Problem:
For this listing, the lines between the one holding "# Standing balusters" and the one holding "(-0.755, 0.118), (-0.82, -0.045), (-0.985, -0.15)]", inclusive, must be set down exactly.
···
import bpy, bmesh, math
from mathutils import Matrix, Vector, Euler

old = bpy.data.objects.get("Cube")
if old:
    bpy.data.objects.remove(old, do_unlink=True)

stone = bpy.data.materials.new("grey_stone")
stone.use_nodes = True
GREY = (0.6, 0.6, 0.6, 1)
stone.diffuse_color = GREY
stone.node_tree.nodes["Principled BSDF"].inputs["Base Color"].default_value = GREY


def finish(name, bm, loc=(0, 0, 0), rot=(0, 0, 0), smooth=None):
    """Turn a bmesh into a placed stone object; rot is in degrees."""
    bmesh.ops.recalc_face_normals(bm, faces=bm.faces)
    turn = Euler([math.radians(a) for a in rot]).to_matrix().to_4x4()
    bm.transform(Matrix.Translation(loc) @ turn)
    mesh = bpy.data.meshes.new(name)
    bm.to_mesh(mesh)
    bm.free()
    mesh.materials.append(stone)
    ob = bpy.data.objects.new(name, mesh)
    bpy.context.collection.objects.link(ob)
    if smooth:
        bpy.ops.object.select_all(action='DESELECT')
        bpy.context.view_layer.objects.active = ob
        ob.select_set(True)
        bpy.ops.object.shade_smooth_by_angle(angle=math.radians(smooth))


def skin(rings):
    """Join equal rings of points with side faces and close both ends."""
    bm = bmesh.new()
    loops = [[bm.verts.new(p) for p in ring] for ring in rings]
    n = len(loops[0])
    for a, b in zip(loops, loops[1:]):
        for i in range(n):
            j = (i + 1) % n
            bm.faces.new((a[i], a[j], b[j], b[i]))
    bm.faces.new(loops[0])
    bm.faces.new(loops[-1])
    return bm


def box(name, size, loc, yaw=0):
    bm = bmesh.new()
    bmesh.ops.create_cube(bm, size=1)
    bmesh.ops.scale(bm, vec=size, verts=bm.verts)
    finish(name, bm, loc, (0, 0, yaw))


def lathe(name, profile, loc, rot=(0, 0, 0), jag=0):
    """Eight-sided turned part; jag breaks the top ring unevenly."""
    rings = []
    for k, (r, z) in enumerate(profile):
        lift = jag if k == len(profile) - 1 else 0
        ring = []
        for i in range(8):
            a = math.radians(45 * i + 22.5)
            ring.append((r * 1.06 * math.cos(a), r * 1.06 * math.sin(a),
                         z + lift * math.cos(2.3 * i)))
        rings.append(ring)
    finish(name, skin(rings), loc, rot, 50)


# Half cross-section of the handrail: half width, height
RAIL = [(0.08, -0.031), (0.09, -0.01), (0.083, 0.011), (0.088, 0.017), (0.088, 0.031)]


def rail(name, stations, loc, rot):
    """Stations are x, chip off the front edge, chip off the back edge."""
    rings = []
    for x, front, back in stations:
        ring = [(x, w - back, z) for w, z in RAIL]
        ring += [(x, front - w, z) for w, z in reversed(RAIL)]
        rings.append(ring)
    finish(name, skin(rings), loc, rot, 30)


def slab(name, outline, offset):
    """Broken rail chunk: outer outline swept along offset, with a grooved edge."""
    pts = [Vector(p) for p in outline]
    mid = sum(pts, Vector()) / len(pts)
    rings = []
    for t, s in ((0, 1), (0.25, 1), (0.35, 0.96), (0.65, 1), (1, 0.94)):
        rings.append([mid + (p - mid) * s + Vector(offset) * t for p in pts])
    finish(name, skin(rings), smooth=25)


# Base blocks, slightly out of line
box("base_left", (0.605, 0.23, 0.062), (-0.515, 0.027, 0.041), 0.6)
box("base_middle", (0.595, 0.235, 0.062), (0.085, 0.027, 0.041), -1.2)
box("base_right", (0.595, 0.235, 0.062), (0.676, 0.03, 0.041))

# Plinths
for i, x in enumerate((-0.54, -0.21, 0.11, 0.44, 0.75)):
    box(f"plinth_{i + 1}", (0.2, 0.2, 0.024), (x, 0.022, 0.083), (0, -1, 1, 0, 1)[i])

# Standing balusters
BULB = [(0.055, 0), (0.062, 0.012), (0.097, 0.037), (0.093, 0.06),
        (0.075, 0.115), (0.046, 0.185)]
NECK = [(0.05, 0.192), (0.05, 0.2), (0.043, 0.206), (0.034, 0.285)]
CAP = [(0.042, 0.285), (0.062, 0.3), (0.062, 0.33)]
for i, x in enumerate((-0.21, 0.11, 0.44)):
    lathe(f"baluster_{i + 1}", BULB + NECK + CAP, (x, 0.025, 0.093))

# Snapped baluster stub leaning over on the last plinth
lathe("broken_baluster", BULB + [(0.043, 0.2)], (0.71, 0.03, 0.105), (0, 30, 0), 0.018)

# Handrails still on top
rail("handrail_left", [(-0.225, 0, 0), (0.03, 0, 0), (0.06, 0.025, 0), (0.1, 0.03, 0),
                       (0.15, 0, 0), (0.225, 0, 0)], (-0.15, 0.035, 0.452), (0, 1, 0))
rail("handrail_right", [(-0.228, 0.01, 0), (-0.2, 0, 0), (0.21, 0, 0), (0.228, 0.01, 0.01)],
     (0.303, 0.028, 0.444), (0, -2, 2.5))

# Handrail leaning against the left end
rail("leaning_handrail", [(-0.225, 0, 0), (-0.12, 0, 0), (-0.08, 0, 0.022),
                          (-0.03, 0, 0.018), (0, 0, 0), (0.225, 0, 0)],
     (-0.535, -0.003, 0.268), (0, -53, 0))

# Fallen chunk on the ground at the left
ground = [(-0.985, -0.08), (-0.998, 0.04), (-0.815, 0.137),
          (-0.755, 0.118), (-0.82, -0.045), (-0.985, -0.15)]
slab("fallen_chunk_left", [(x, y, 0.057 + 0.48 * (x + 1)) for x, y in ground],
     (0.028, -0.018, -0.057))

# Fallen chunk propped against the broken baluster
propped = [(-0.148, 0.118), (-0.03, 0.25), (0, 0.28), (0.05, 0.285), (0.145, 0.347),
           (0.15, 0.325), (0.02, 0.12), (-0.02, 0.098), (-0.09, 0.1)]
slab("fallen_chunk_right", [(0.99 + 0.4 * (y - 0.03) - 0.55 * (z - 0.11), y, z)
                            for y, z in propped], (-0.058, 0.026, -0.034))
···
Answer:
# Standing balusters
BULB = [(0.055, 0), (0.062, 0.012), (0.097, 0.037), (0.093, 0.06),
        (0.075, 0.115), (0.046, 0.185)]
NECK = [(0.05, 0.192), (0.05, 0.2), (0.043, 0.206), (0.034, 0.285)]
CAP = [(0.042, 0.285), (0.062, 0.3), (0.062, 0.33)]
for i, x in enumerate((-0.21, 0.11, 0.44)):
    lathe(f"baluster_{i + 1}", BULB + NECK + CAP, (x, 0.025, 0.093))

# Snapped baluster stub leaning over on the last plinth
lathe("broken_baluster", BULB + [(0.043, 0.2)], (0.71, 0.03, 0.105), (0, 30, 0), 0.018)

# Handrails still on top
rail("handrail_left", [(-0.225, 0, 0), (0.03, 0, 0), (0.06, 0.025, 0), (0.1, 0.03, 0),
                       (0.15, 0, 0), (0.225, 0, 0)], (-0.15, 0.035, 0.452), (0, 1, 0))
rail("handrail_right", [(-0.228, 0.01, 0), (-0.2, 0, 0), (0.21, 0, 0), (0.228, 0.01, 0.01)],
     (0.303, 0.028, 0.444), (0, -2, 2.5))

# Handrail leaning against the left end
rail("leaning_handrail", [(-0.225, 0, 0), (-0.12, 0, 0), (-0.08, 0, 0.022),
                          (-0.03, 0, 0.018), (0, 0, 0), (0.225, 0, 0)],
     (-0.535, -0.003, 0.268), (0, -53, 0))

# Fallen chunk on the ground at the left
ground = [(-0.985, -0.08), (-0.998, 0.04), (-0.815, 0.137),
          (-0.755, 0.118), (-0.82, -0.045), (-0.985, -0.15)]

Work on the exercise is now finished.